Scotia Plaza is a Postmodern commercial office complex in the city of Toronto, Ontario, Canada. The complex is situated in the financial district of the downtown core, and is generally bordered by Yonge Street on the east, King Street West on the south, Bay Street on the west, and Adelaide Street West on the north. Scotia Plaza is connected to the PATH network, and contains 190,000 m 2 (2,045,143 sq ft) of office space and 40 retail stores. The complex continues to serve as the head office of Scotiabank.

Essential to this construction project was maintaining the Bank of Nova Scotia's head office and Toronto Main banking Branch functions with minimal disruption throughout the eight year construction work. The Bank's project and construction managers were Goldie-Burgess Ltd., followed by W. Tamm Consulting Limited. The construction scenes in Three Men and a Baby were filmed during building construction. Scotia Plaza is the World Headquarters for Scotiabank.

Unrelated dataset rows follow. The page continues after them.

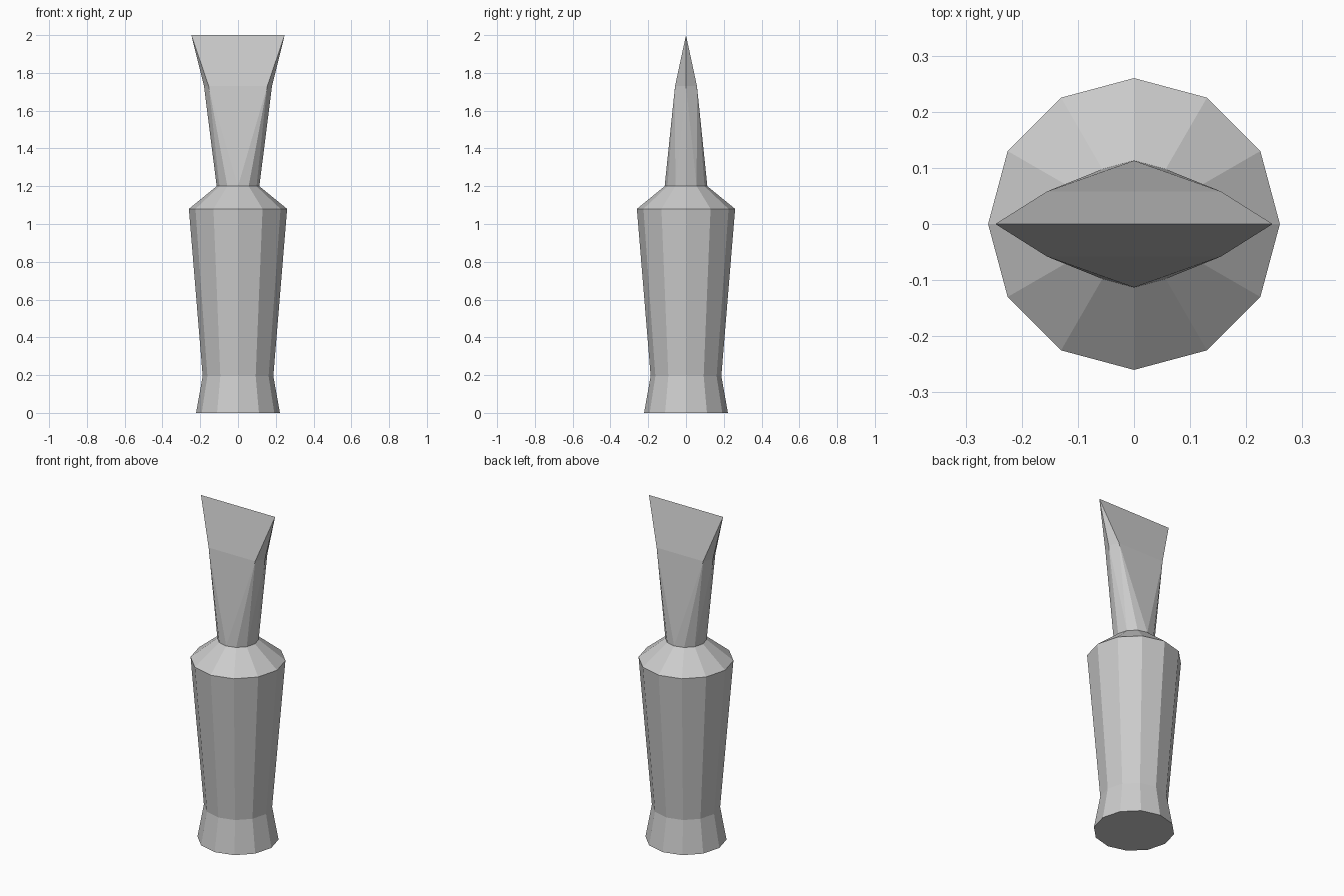
import bpy, bmesh
from math import cos, sin, pi

if "Cube" in bpy.data.objects:
    bpy.data.objects.remove(bpy.data.objects["Cube"])

SIDES = 12


def ring(r, z):
    return [(r * cos(2 * pi * i / SIDES), r * sin(2 * pi * i / SIDES), z) for i in range(SIDES)]


def finish(name, bm):
    bmesh.ops.recalc_face_normals(bm, faces=bm.faces[:])
    mesh = bpy.data.meshes.new(name)
    bm.to_mesh(mesh)
    bm.free()
    bpy.context.collection.objects.link(bpy.data.objects.new(name, mesh))


def hull(bm, points):
    verts = [bm.verts.new(p) for p in points]
    bmesh.ops.convex_hull(bm, input=verts)


# Handle: faceted profile, closed at the base, open where the blade starts
bm = bmesh.new()
profile = [(0.222, 0), (0.187, 0.195), (0.26, 1.08), (0.113, 1.2)]
rings = [[bm.verts.new(p) for p in ring(r, z)] for r, z in profile]
for a, b in zip(rings, rings[1:]):
    for i in range(SIDES):
        j = (i + 1) % SIDES
        bm.faces.new((a[i], a[j], b[j], b[i]))
bm.faces.new(rings[0][::-1])
finish("handle", bm)

# Blade: round neck flattening to a hexagon
neck_z, mid_z, tip_z = 1.2, 1.73, 2.0
hexagon = [(0.18, 0, mid_z), (0.155, 0.058, mid_z), (-0.155, 0.058, mid_z),
           (-0.18, 0, mid_z), (-0.155, -0.058, mid_z), (0.155, -0.058, mid_z)]
bm = bmesh.new()
hull(bm, ring(0.113, neck_z) + hexagon)
neck_faces = bm.faces[:]

# Blade: hexagon flaring to the straight cutting edge
edge = [(0.247, 0, tip_z), (-0.247, 0, tip_z)]
top = bmesh.new()
hull(top, hexagon + edge)
top_mesh = bpy.data.meshes.new("blade_top")
top.to_mesh(top_mesh)
top.free()
bm.from_mesh(top_mesh)
bpy.data.meshes.remove(top_mesh)

# Remove the hidden flat caps and weld the two blade sections
caps = [f for f in bm.faces if max(v.co.z for v in f.verts) - min(v.co.z for v in f.verts) < 1e-4]
bmesh.ops.delete(bm, geom=caps, context='FACES')
bmesh.ops.remove_doubles(bm, verts=bm.verts[:], dist=1e-4)
finish("blade", bm)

Scotia Plaza has two main components:
  • The historic Bank of Nova Scotia head office building at 44 King Street West, which was designed by architects Mathers and Haldenby (with Beck and Eadie), and built from 1946 to 1951. This 115 m (377 ft) tall, 27 storey building was designated under the Ontario Heritage Act by the City of Toronto in 1975. It was completely renovated with major, historically sensitive architectural design changes including a 14 story high glass atrium connecting the original building to the new, 68 storey structure.
  • The modern component, comprising a main building at 68 storeys above ground and 6 storeys below ground, with two smaller extensions at 104 Yonge Street and 11 Adelaide Street West.The extensions incorporate the historic fa├žades of the former Wood Gundy building on Adelaide Street and the Dunfield Building on Yonge Street. Designed by WZMH Architects, the modern structure was constructed between 1985 and 1992. Unlike most high office towers which use steel to bear structural loads and a glass curtain wall as their exterior facade, the 68 story tower was constructed of high strength reinforced concrete. Napoleon Granite, quarried in Sweden, cut and polished in Italy, and then imported to Canada, was used for the exterior and some of the interior surfaces. The main tower at 275 m (902 ft) is Canada's second tallest building and the 21st tallest building in North America.
The ground floor is characterized by the Atrium which contains a large banking hall incorporating architectural features from both the historic and modern components of the complex. This hall includes a 40-metre (131 ft) large, metal structure referred to as the "Circle of the Provinces" which houses the teller services for the Bank of Nova Scotia's main branch.

Building Activity

  • updated a digital reference
    about 6 years ago via Annotator
  • updated a digital reference
    about 6 years ago via